| Your goal |
Copy exactly the stretch of data below from the line with "const addBox = (parent, name, width, from, to)" through the line with "body.position.y = 1;", including both of those lines.

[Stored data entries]
- - -

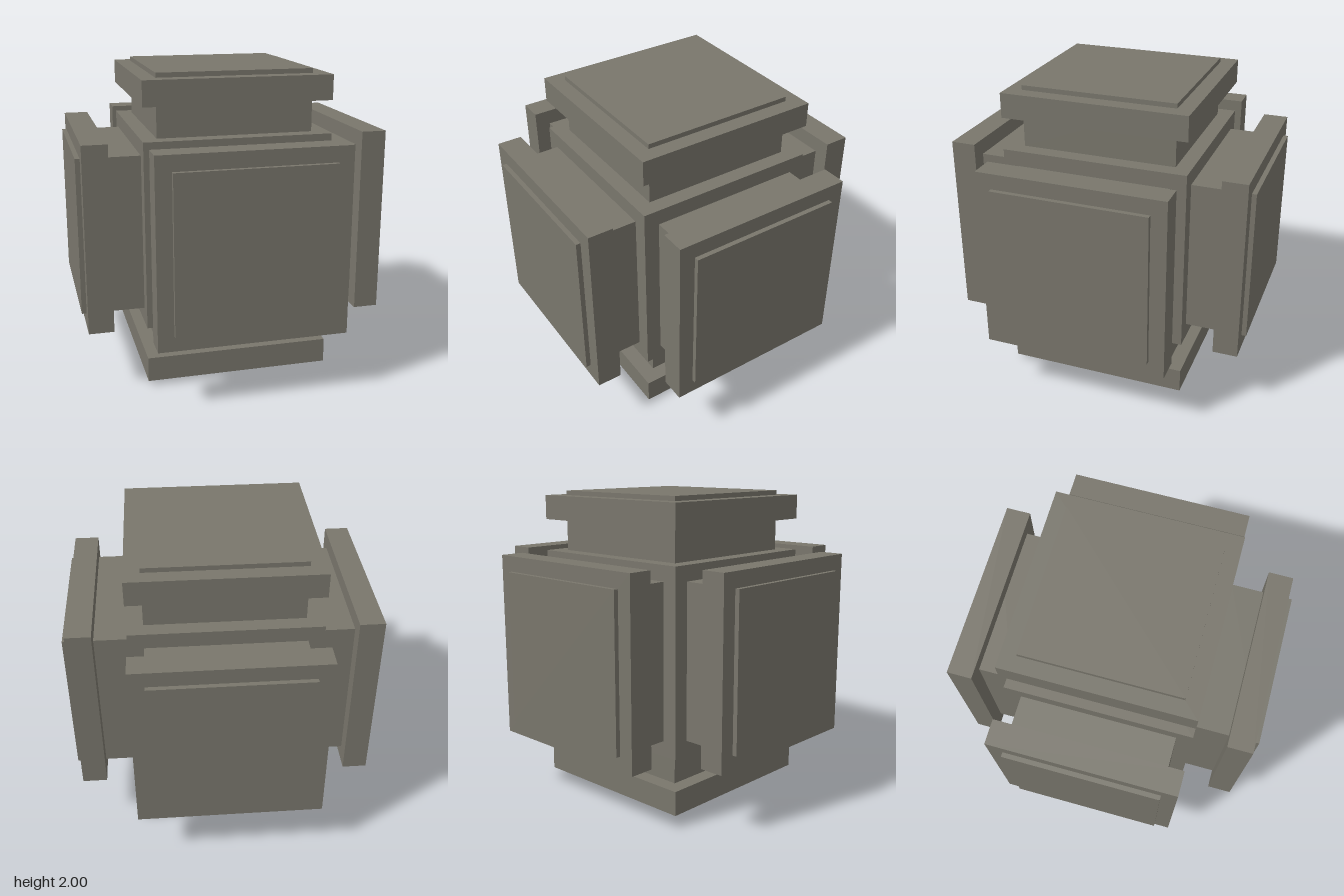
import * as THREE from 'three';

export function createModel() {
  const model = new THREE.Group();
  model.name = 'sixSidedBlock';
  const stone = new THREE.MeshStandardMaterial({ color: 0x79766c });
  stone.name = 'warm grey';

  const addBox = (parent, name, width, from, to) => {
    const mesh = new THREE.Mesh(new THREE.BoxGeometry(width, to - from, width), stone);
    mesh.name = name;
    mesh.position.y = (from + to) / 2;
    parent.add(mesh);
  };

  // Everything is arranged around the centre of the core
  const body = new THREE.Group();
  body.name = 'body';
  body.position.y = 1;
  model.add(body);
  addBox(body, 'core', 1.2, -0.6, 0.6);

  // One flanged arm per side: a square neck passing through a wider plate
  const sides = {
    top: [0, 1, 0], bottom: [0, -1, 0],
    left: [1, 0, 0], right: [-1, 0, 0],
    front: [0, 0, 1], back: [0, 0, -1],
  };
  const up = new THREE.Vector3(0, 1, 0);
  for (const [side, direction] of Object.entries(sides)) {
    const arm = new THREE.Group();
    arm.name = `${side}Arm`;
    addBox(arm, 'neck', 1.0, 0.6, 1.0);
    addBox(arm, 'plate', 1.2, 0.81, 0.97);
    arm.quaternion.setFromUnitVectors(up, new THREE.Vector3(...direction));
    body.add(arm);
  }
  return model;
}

- - -

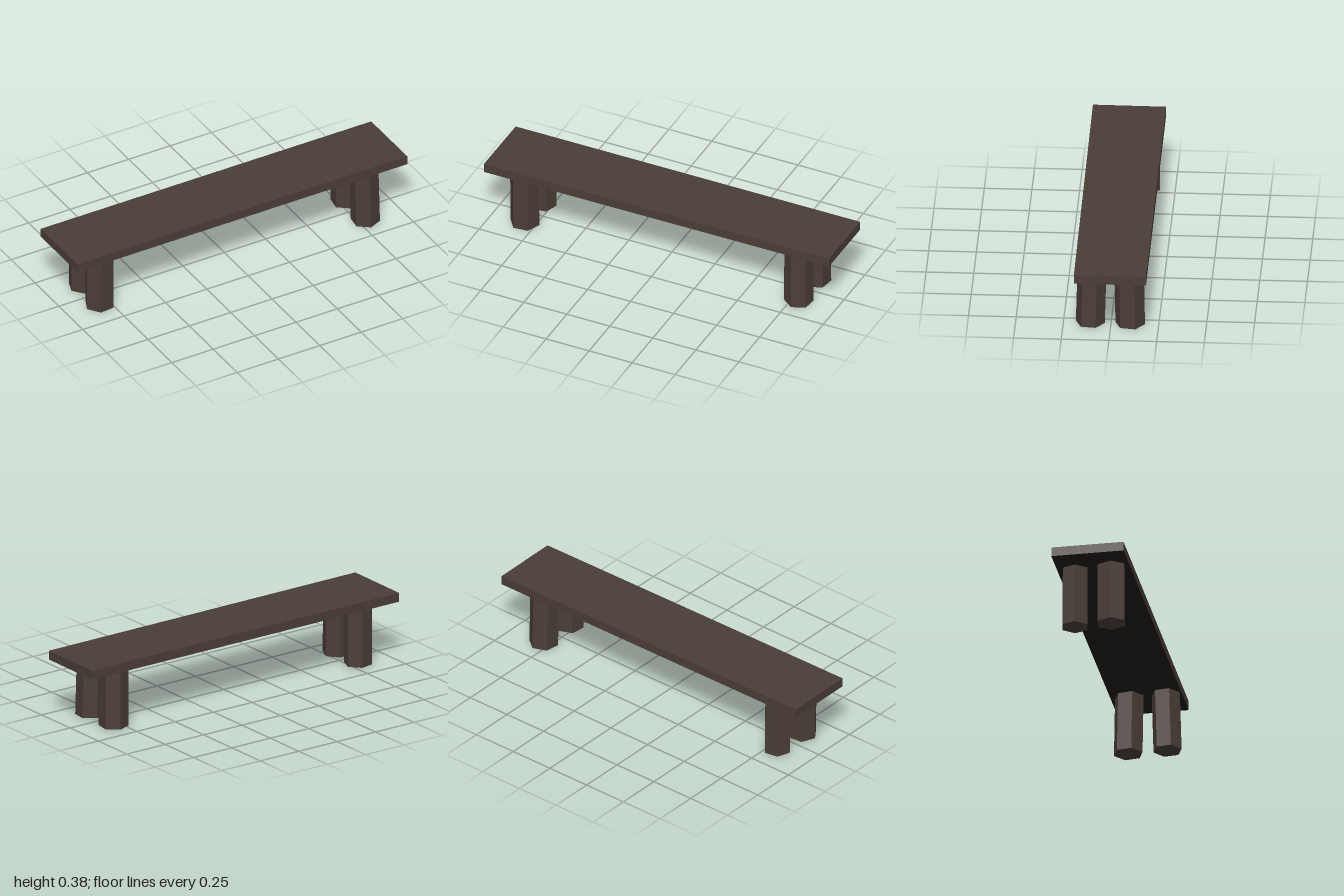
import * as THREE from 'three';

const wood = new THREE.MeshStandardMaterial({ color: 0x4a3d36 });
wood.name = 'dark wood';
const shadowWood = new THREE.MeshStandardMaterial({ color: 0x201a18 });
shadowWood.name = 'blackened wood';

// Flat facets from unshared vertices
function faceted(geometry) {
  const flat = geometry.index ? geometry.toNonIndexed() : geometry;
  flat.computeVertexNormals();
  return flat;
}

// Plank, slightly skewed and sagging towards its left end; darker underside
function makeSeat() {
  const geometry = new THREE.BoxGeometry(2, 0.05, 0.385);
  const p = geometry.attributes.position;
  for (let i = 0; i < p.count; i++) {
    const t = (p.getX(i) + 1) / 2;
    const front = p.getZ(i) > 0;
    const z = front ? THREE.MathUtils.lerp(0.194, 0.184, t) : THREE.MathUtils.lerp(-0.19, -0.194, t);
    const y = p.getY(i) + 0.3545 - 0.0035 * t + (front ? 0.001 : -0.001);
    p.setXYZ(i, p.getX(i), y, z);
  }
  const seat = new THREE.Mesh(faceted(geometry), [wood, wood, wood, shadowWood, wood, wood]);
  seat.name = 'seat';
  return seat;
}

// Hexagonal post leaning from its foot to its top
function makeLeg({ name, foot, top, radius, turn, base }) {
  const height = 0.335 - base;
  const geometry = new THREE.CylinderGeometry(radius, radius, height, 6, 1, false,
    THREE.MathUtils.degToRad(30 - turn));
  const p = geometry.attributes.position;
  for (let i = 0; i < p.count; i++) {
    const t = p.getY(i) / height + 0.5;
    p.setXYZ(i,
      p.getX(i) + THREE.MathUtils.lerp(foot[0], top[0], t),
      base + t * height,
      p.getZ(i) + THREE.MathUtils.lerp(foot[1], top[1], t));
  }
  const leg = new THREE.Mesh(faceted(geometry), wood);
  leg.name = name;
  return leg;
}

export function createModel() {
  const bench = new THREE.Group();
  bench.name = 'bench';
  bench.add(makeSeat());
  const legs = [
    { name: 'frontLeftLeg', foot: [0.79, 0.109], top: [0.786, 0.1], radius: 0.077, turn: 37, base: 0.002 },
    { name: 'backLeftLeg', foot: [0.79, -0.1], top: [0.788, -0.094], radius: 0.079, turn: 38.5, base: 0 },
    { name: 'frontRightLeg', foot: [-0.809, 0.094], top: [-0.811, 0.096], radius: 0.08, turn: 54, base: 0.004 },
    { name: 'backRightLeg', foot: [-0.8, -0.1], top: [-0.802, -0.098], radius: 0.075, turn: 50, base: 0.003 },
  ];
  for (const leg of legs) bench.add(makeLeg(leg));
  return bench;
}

- - -

| Your solution |
  const addBox = (parent, name, width, from, to) => {
    const mesh = new THREE.Mesh(new THREE.BoxGeometry(width, to - from, width), stone);
    mesh.name = name;
    mesh.position.y = (from + to) / 2;
    parent.add(mesh);
  };

  // Everything is arranged around the centre of the core
  const body = new THREE.Group();
  body.name = 'body';
  body.position.y = 1;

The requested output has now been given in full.